# [Exercise aim]
Below are the records; give again exactly the line with "p.lineTo(x0 + r, h);", the line with "add(tray, side + 'EndWall', band(wall, BEVEL, wall, RIM));", and each line that lies between them, and nothing besides.

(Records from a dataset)
Segment Open

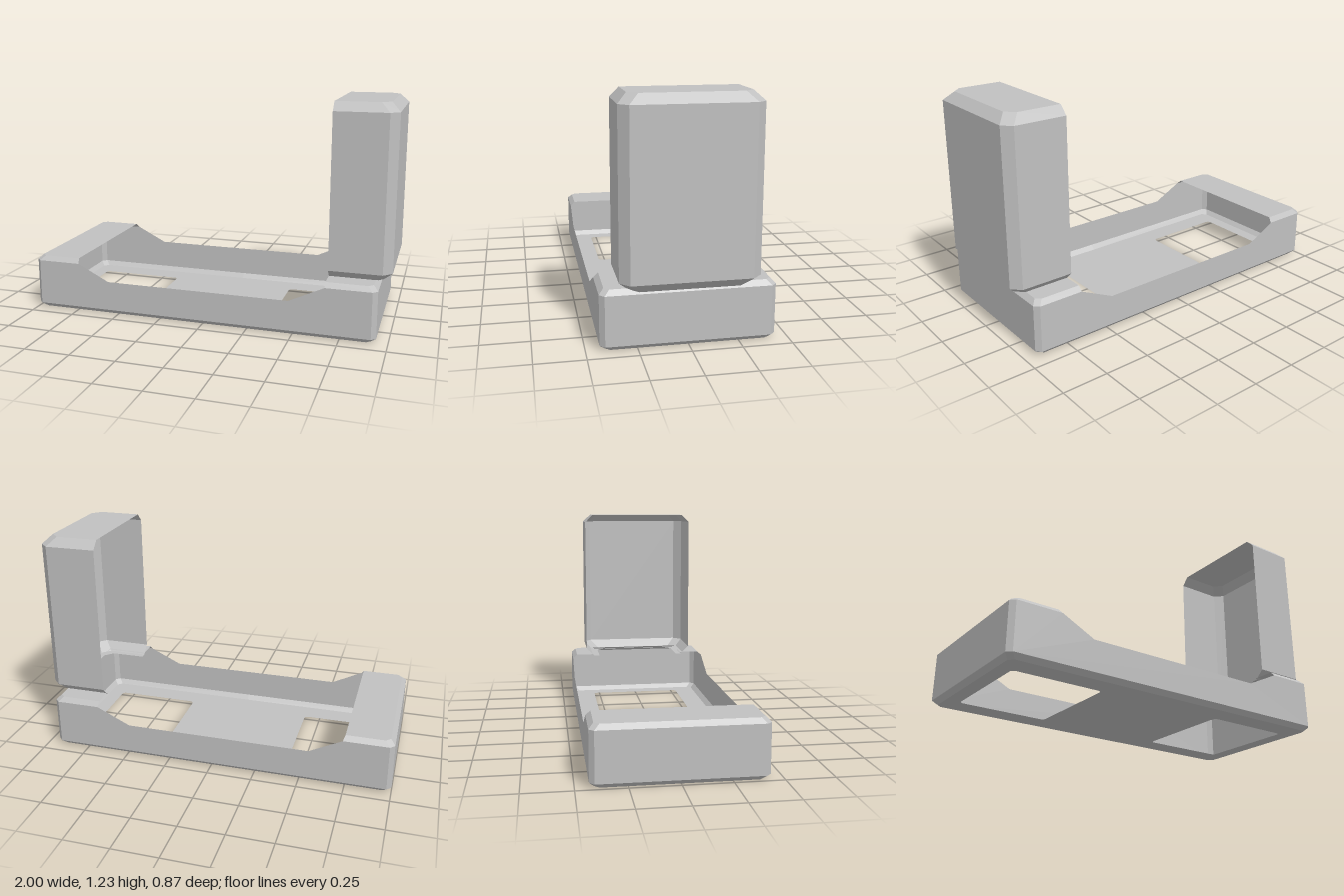
import * as THREE from 'three';

const grey = new THREE.MeshStandardMaterial({ color: 0xc0c0c0, side: THREE.DoubleSide, flatShading: true });
grey.name = 'plain grey';

const HALF = 0.433, BEVEL = 0.025, RIM = 0.28, TOP = 0.305;
const RIGHT = 0.94, LEFT = -1, COVER_R = 0.67, COVER_L = -0.74;

// U-shaped outline in x,z with cut corners, wrapped around the end at x
function endOutline(x, half, cut, from, inset = 0) {
  const s = Math.sign(x), e = x - s * inset, h = half - inset;
  const pts = [[from, -h], [e - s * cut, -h], [e, -h + cut], [e, h - cut], [e - s * cut, h], [from, h]];
  return s > 0 ? pts : pts.reverse();
}

// Band of faces between a lower and an upper outline
function band(lower, y0, upper, y1) {
  const v = [];
  for (let i = 0; i < lower.length - 1; i++) {
    const a = [lower[i][0], y0, lower[i][1]], b = [upper[i][0], y1, upper[i][1]];
    const c = [upper[i + 1][0], y1, upper[i + 1][1]], d = [lower[i + 1][0], y0, lower[i + 1][1]];
    v.push(...a, ...b, ...c, ...a, ...c, ...d);
  }
  const g = new THREE.BufferGeometry();
  g.setAttribute('position', new THREE.Float32BufferAttribute(v, 3));
  g.computeVertexNormals();
  return g;
}

const toShape = (pts) => new THREE.Shape(pts.map((p) => new THREE.Vector2(p[0], p[1])));

// Horizontal sheet from an x,z shape that is symmetric in z
function sheet(shape, y, up = true) {
  return new THREE.ShapeGeometry(shape, 4).rotateX(up ? -Math.PI / 2 : Math.PI / 2).translate(0, y, 0);
}

function roundedWindow(x0, x1, h, r) {
  const p = new THREE.Path();
  p.moveTo(x0 + r, -h);
  p.lineTo(x1 - r, -h);
  p.quadraticCurveTo(x1, -h, x1, -h + r);
  p.lineTo(x1, h - r);
  p.quadraticCurveTo(x1, h, x1 - r, h);
  p.lineTo(x0 + r, h);
  p.quadraticCurveTo(x0, h, x0, h - r);
  p.lineTo(x0, -h + r);
  p.quadraticCurveTo(x0, -h, x0 + r, -h);
  return p;
}

export function createModel() {
  const model = new THREE.Group();
  const tray = new THREE.Group();
  const upright = new THREE.Group();
  tray.name = 'tray';
  upright.name = 'uprightShell';
  model.add(tray, upright);
  const add = (group, name, geometry) => {
    const mesh = new THREE.Mesh(geometry, grey);
    mesh.name = name;
    group.add(mesh);
  };

  // Floor with two windows
  const floor = toShape([
    ...endOutline(RIGHT, HALF, BEVEL, 0, BEVEL).slice(1, 5),
    ...endOutline(LEFT, HALF, BEVEL, 0, BEVEL).slice(1, 5),
  ]);
  floor.holes.push(roundedWindow(0.335, 0.83, 0.285, 0.025), roundedWindow(-0.9, -0.405, 0.285, 0.025));
  add(tray, 'floor', sheet(floor, 0, false));

  // Bevels and end walls at both ends
  for (const [side, x, cover] of [['left', RIGHT, COVER_R], ['right', LEFT, COVER_L]]) {
    const mid = endOutline(x, HALF, BEVEL, 0);
    add(tray, side + 'BottomBevel', band(endOutline(x, HALF, BEVEL, 0, BEVEL), 0, mid, BEVEL));
    const wall = mid.slice(1, 5);
    add(tray, side + 'EndWall', band(wall, BEVEL, wall, RIM));
    add(tray, side + 'TopBevel', band(
      endOutline(x, HALF, BEVEL, cover + (x < 0 ? 0.01 : 0)), RIM,
      endOutline(x, HALF, BEVEL, cover, BEVEL), TOP));
  }

  // Long walls with a lowered middle
  const profile = toShape([
    [LEFT + BEVEL, BEVEL], [RIGHT - BEVEL, BEVEL], [RIGHT - BEVEL, RIM], [COVER_R, RIM],
    [0.48, 0.19], [-0.55, 0.19], [COVER_L + 0.01, RIM], [LEFT + BEVEL, RIM],
  ]);
  add(tray, 'frontWall', new THREE.ShapeGeometry(profile).translate(0, 0, HALF));
  const back = new THREE.ShapeGeometry(profile).translate(0, 0, -HALF);
  back.setIndex(Array.from(back.index.array).reverse());
  back.attributes.normal.array.forEach((n, i, a) => { a[i] = -n; });
  add(tray, 'backWall', back);

  // Full cover on one end, notched cover below the upright shell on the other
  add(tray, 'rightCover', sheet(toShape(endOutline(LEFT, HALF, BEVEL, COVER_L, BEVEL)), TOP));
  const gap = 0.285, gapEnd = RIGHT - BEVEL - 0.005;
  add(tray, 'leftCover', sheet(toShape([
    ...endOutline(RIGHT, HALF, BEVEL, COVER_R, BEVEL),
    [COVER_R, gap], [gapEnd, gap], [gapEnd, -gap], [COVER_R, -gap],
  ]), TOP));

  // Upright shell, open towards the tray and below
  const levels = [[0.295, 0.085], [0.295, 0.05], [0.345, 0], [1.178, 0], [1.225, 0.047]];
  const names = ['bottomLip', 'bottomBevel', 'walls', 'topBevel'];
  const ring = (inset) => endOutline(1, 0.342, 0.047, COVER_R, inset);
  names.forEach((name, i) => {
    const [y0, d0] = levels[i], [y1, d1] = levels[i + 1];
    add(upright, name, band(ring(d0), y0, ring(d1), y1));
  });
  add(upright, 'top', sheet(toShape(ring(0.047)), 1.225));

  return model;
}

Segment Closed

# [Response below]
  p.lineTo(x0 + r, h);
  p.quadraticCurveTo(x0, h, x0, h - r);
  p.lineTo(x0, -h + r);
  p.quadraticCurveTo(x0, -h, x0 + r, -h);
  return p;
}

export function createModel() {
  const model = new THREE.Group();
  const tray = new THREE.Group();
  const upright = new THREE.Group();
  tray.name = 'tray';
  upright.name = 'uprightShell';
  model.add(tray, upright);
  const add = (group, name, geometry) => {
    const mesh = new THREE.Mesh(geometry, grey);
    mesh.name = name;
    group.add(mesh);
  };

  // Floor with two windows
  const floor = toShape([
    ...endOutline(RIGHT, HALF, BEVEL, 0, BEVEL).slice(1, 5),
    ...endOutline(LEFT, HALF, BEVEL, 0, BEVEL).slice(1, 5),
  ]);
  floor.holes.push(roundedWindow(0.335, 0.83, 0.285, 0.025), roundedWindow(-0.9, -0.405, 0.285, 0.025));
  add(tray, 'floor', sheet(floor, 0, false));

  // Bevels and end walls at both ends
  for (const [side, x, cover] of [['left', RIGHT, COVER_R], ['right', LEFT, COVER_L]]) {
    const mid = endOutline(x, HALF, BEVEL, 0);
    add(tray, side + 'BottomBevel', band(endOutline(x, HALF, BEVEL, 0, BEVEL), 0, mid, BEVEL));
    const wall = mid.slice(1, 5);
    add(tray, side + 'EndWall', band(wall, BEVEL, wall, RIM));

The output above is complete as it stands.